Categories – family or species, color or size – can bias our perception. This effect appears in widespread patterns of brain activity, according to the research.
Dasa Zeithamova’s team at the University of Oregon found that category labels could change the way people perceived faces after just a few exposures. “It’s surprising that this is happening so quickly,” says Zeithamova. She and former graduate student Stefania Ashby report their findings in the Journal of Neuroscience.
Zeithamova and Ashby used a computer program to mix different pairs of face photos. They created a library of new face images, some of which shared a “parent” face and therefore had subtle similarities in facial features.
Some faces that shared a parent face were given the same surname, while others were classified into different families.

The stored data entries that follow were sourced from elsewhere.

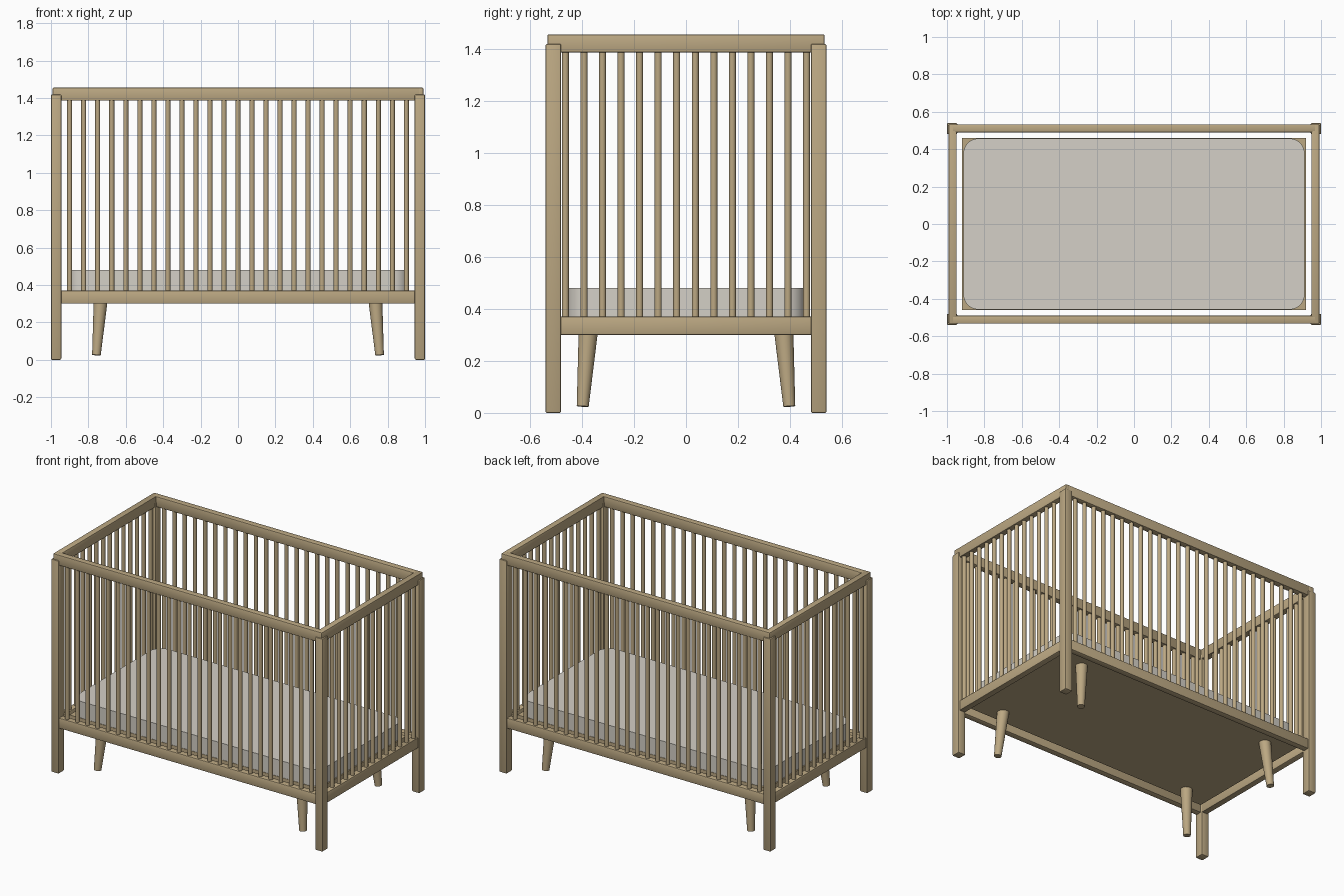
import bpy
import bmesh
from math import pi
from mathutils import Vector

cube = bpy.data.objects.get("Cube")
if cube:
    bpy.data.objects.remove(cube, do_unlink=True)


def material(name, rgb):
    m = bpy.data.materials.new(name)
    m.use_nodes = True
    m.diffuse_color = (*rgb, 1)
    node = next(n for n in m.node_tree.nodes if n.type == 'BSDF_PRINCIPLED')
    node.inputs["Base Color"].default_value = (*rgb, 1)
    return m


wood = material("light wood", (0.50, 0.39, 0.225))
fabric = material("pale fabric", (0.66, 0.63, 0.57))


def finish(bm, name, mat, smooth=True):
    mesh = bpy.data.meshes.new(name)
    bm.to_mesh(mesh)
    bm.free()
    mesh.materials.append(mat)
    obj = bpy.data.objects.new(name, mesh)
    bpy.context.collection.objects.link(obj)
    if smooth:
        bpy.ops.object.select_all(action='DESELECT')
        obj.select_set(True)
        bpy.context.view_layer.objects.active = obj
        bpy.ops.object.shade_smooth_by_angle(angle=pi / 5)
    return obj


def box(name, low, high, mat=wood, bevel=0.006, corner=0):
    """Box between two corners, with optional rounded upright edges."""
    low, high = Vector(low), Vector(high)
    bm = bmesh.new()
    bmesh.ops.create_cube(bm, size=1)
    bmesh.ops.scale(bm, vec=high - low, verts=bm.verts)
    bmesh.ops.translate(bm, vec=(low + high) / 2, verts=bm.verts)
    if corner:
        upright = [e for e in bm.edges
                   if abs(e.verts[0].co.z - e.verts[1].co.z) > 0.01]
        bmesh.ops.bevel(bm, geom=upright, offset=corner, segments=8,
                        profile=0.5, affect='EDGES')
    elif bevel:
        bmesh.ops.bevel(bm, geom=bm.edges[:], offset=bevel, segments=2,
                        profile=0.5, affect='EDGES')
    return finish(bm, name, mat)


def rod(name, start, end, r1, r2, sides):
    """Round bar running from start to end, tapering from r1 to r2."""
    start, end = Vector(start), Vector(end)
    axis = end - start
    bm = bmesh.new()
    bmesh.ops.create_cone(bm, cap_ends=True, segments=sides,
                          radius1=r1, radius2=r2, depth=axis.length)
    bmesh.ops.rotate(bm, verts=bm.verts,
                     matrix=axis.to_track_quat('Z', 'Y').to_matrix())
    bmesh.ops.translate(bm, vec=(start + end) / 2, verts=bm.verts)
    return finish(bm, name, wood)


# Overall frame
rail_bottom, rail_top = 0.30, 0.37
bar_bottom, bar_top = 1.385, 1.455

# Corner posts and splayed support legs
for sx, side in ((-1, "right"), (1, "left")):
    for sy, end in ((-1, "front"), (1, "back")):
        xs = sorted((sx * 0.945, sx))
        ys = sorted((sy * 0.48, sy * 0.54))
        box(f"{end}_{side}_post", (xs[0], ys[0], 0), (xs[1], ys[1], 1.418))
        rod(f"{end}_{side}_support_leg", (sx * 0.757, sy * 0.397, 0.025),
            (sx * 0.733, sy * 0.374, 0.335), 0.023, 0.038, 24)

# Long sides: lower rail, top rail and slats
for sy, end in ((-1, "front"), (1, "back")):
    ys = sorted((sy * 0.49, sy * 0.533))
    box(f"{end}_lower_rail", (-0.95, ys[0], rail_bottom), (0.95, ys[1], rail_top))
    box(f"{end}_top_rail", (-0.975, ys[0], bar_bottom), (0.975, ys[1], bar_top))
    for i in range(25):
        x = (i - 12) * 0.075
        rod(f"{end}_slat_{i + 1}", (x, sy * 0.511, rail_top - 0.01),
            (x, sy * 0.511, bar_bottom + 0.01), 0.0135, 0.0135, 16)

# Short sides: lower rail, top rail and slats
for sx, side in ((-1, "right"), (1, "left")):
    xs = sorted((sx * 0.948, sx * 0.991))
    box(f"{side}_lower_rail", (xs[0], -0.485, rail_bottom), (xs[1], 0.485, rail_top))
    box(f"{side}_top_rail", (xs[0], -0.533, bar_bottom), (xs[1], 0.533, bar_top))
    for i in range(14):
        y = (i - 6.5) * 0.0713
        rod(f"{side}_slat_{i + 1}", (sx * 0.969, y, rail_top - 0.01),
            (sx * 0.969, y, bar_bottom + 0.01), 0.0135, 0.0135, 16)

# Base board and mattress
box("base_board", (-0.92, -0.46, 0.33), (0.92, 0.46, rail_top), bevel=0)
box("mattress", (-0.912, -0.457, rail_top), (0.912, 0.457, 0.48), fabric, corner=0.08)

During a series of trials, participants learned the first and last name of each of the faces.
In a previous experiment, Zeithamova’s lab found that participants viewed faces as more similar when paired with the same last name. In this new work, she studied participants’ brain activity as they performed a similar task. This time, participants did not consciously rate faces from the same family as being more similar. But the prejudices still largely manifested themselves in their brains.
“We saw that brain representations became skewed to highlight commonalities between things that share a label,” says Zeithamova, with more similar patterns of activity when people saw faces in the same family.
When people saw face photos that shared a relative’s face but weren’t classified as related, brain activity was more distinct.
“We thought maybe a few regions would show this bias, but instead we found it everywhere,” she says.
When people have certain categories or concepts in mind, they focus on specific relevant features and ignore others. But to succeed in the task at hand here, the participants also had to pay attention to the differences between the faces; they had to be able to tell Peter Miller from Kyle Miller. Instead, the mere presence of category labels skewed the brain, and “people ignored the information they actually needed for the task,” says Zeithamova.
It remains to be seen to what extent the conclusion generalizes. Next, Zeithamova wants to determine whether pre-existing category labels also distort how the brain interprets new faces, and whether people can update categories in the face of new information.
Source: Laurel Hamers for University of Oregon